The poll, from The Associated Press-NORC Center for Public Affairs Research, surveyed teens aged 13 to 17 and found that most value the feeling of connection with friends and family that social media provides. The survey, released Thursday, found that teens’ social media breaks are typically a week or longer, and that boys are more likely to take longer breaks.
Teens were allowed to cite multiple reasons for their breaks. Nearly two-thirds of teens who took a break cited at least one voluntary reason. Amanda Lenhart, the lead researcher and an expert on young people and technology use, said she was surprised by this, as it counters the broader narrative that teens are ‘handcuffed’ to their social media profiles.
Today’s teenagers might not recall a time before social media. MySpace was founded in 2003. Had it survived, it would be 14 years old today. Facebook is a year younger.
Instagram launched in 2010. For an adult to understand what it might be like for someone who grew up with it to step back from social media, consider disconnecting from email -- or your phone -- for a couple of weeks. Among the teens who took voluntary breaks, 38 percent did so because social media was getting in the way of work or school. Nearly a quarter said they were tired of “the conflict and drama” and 20 percent said they were tired of having to keep up with what’s going on.
Nearly half of teens who took a break did so involuntarily. This included 38 percent who said their parents took away their phone or computer and 17 percent who said their phone was lost, broken or stolen.
About 35 percent of teens surveyed said they have not taken a break, citing such worries as missing out and being disconnected from friends. Some said they need social media for school or extracurricular activities.
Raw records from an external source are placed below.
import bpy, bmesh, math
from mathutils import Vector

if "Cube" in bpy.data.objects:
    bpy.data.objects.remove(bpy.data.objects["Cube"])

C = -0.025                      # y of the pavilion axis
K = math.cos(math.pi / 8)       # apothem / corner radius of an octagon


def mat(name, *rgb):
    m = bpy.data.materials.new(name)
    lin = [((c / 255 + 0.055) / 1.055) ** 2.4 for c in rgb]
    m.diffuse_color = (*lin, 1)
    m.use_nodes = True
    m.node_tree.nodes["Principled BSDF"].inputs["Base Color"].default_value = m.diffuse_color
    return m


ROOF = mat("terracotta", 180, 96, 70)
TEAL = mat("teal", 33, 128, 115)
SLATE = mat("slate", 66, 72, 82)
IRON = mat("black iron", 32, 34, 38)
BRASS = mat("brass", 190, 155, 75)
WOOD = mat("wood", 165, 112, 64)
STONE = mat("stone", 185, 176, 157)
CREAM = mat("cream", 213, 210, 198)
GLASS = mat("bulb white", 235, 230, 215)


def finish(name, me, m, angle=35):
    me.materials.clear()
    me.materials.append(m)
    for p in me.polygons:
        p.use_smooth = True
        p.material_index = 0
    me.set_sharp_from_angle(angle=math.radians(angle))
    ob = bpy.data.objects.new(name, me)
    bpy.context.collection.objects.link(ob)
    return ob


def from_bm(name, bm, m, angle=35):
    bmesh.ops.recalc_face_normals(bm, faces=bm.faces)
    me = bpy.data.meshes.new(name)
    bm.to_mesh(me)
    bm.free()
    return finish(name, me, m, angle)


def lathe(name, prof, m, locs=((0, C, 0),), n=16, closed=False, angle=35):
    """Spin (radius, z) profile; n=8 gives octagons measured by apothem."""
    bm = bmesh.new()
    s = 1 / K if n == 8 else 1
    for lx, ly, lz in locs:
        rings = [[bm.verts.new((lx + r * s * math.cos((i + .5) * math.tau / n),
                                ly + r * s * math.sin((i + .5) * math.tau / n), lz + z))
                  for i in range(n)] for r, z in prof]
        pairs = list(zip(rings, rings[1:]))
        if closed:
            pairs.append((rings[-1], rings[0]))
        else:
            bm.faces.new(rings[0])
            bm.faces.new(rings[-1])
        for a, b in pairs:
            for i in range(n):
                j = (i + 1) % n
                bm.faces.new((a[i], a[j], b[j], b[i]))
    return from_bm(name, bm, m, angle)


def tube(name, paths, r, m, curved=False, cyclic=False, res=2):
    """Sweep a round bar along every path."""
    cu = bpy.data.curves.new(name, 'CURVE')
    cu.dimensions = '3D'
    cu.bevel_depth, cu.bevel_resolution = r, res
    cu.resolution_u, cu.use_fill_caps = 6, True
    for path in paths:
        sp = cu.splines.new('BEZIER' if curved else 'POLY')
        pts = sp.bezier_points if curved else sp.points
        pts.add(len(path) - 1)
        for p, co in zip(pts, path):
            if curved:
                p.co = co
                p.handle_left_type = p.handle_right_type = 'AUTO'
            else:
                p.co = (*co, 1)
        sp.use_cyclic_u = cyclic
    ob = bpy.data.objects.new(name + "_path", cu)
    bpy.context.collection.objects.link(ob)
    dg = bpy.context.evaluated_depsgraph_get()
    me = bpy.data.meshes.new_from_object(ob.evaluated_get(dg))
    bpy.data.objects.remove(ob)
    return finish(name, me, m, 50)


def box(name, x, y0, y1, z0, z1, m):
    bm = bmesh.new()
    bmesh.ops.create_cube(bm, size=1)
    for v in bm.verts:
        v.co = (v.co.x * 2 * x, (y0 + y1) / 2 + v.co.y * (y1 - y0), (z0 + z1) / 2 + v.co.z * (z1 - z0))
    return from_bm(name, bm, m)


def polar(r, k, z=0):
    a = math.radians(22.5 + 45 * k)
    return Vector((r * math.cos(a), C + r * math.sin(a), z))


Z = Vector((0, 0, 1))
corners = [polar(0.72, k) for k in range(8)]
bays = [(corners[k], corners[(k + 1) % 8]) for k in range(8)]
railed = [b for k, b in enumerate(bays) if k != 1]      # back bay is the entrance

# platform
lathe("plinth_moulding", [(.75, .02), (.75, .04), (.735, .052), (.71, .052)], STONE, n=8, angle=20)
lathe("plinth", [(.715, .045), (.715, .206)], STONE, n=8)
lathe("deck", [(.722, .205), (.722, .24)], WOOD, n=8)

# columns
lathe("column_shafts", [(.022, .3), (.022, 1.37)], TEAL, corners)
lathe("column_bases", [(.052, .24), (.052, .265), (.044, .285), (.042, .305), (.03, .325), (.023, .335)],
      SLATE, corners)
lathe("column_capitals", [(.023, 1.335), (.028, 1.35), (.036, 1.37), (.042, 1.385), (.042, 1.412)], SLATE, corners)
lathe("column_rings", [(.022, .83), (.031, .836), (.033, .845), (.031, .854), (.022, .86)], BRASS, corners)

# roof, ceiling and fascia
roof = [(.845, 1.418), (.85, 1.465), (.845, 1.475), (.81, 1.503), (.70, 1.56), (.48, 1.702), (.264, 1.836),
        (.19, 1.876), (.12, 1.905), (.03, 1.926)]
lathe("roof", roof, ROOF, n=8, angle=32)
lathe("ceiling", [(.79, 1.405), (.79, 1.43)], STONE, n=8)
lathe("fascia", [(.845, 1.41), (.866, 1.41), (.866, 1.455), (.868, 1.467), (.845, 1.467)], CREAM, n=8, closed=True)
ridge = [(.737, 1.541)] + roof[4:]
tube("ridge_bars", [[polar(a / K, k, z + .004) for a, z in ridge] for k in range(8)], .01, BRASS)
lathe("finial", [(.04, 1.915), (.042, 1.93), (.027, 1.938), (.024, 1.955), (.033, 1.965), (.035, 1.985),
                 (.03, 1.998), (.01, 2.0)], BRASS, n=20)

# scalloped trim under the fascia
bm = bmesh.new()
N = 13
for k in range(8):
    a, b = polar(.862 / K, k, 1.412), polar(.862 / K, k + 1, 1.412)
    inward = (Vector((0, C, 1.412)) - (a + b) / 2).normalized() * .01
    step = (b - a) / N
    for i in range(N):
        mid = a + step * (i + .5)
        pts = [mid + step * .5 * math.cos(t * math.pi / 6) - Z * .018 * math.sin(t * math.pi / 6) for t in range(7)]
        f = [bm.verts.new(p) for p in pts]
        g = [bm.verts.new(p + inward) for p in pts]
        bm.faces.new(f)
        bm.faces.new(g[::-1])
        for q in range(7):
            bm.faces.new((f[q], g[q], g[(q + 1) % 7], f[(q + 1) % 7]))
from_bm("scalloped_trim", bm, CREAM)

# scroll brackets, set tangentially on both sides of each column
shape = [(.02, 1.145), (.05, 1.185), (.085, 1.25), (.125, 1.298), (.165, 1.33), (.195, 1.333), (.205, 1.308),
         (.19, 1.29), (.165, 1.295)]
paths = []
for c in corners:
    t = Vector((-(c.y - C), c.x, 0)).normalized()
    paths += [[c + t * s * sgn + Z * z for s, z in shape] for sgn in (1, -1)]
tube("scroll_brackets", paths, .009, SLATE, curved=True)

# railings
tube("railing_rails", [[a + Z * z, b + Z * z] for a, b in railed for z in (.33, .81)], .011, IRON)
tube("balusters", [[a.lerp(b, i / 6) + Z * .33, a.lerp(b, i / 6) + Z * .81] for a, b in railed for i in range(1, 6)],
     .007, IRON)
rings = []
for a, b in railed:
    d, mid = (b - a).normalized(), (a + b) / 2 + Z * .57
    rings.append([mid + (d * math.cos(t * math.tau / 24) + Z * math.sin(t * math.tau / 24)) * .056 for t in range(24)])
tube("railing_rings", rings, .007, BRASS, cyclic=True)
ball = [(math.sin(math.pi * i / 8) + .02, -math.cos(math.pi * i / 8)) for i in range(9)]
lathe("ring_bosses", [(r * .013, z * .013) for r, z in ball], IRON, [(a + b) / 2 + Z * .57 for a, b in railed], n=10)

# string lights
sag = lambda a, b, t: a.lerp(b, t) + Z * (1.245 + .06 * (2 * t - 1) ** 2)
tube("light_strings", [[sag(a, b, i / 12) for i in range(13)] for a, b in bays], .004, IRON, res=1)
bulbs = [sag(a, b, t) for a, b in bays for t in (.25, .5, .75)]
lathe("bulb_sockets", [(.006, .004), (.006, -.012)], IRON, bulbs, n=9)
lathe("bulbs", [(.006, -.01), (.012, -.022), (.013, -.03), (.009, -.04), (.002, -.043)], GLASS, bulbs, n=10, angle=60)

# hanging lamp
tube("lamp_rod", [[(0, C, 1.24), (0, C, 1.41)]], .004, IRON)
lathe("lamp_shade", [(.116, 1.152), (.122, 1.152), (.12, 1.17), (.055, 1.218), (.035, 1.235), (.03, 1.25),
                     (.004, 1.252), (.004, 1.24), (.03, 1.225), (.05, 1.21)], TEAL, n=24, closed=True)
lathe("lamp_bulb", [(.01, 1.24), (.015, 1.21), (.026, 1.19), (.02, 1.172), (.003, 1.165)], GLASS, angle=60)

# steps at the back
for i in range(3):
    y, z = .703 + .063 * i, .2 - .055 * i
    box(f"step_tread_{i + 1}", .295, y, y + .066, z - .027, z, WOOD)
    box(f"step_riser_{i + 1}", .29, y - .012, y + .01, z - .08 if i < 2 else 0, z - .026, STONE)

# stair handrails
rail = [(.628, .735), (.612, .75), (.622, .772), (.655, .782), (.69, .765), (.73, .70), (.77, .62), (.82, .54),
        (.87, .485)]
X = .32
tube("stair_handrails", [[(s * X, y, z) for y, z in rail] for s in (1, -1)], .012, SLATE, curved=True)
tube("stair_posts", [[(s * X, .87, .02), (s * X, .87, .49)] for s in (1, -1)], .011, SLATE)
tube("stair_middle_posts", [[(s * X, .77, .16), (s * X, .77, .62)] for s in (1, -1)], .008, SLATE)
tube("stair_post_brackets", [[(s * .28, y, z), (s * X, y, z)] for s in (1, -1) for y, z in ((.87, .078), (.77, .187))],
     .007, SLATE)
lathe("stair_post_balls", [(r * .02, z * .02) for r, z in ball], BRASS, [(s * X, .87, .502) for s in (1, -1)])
-Lower income teens were more likely to take social media breaks than their wealthier counterparts, and their breaks tended to last longer. The study points out that educators who use social media in the classroom need to understand that not every teen is online and connected all the time.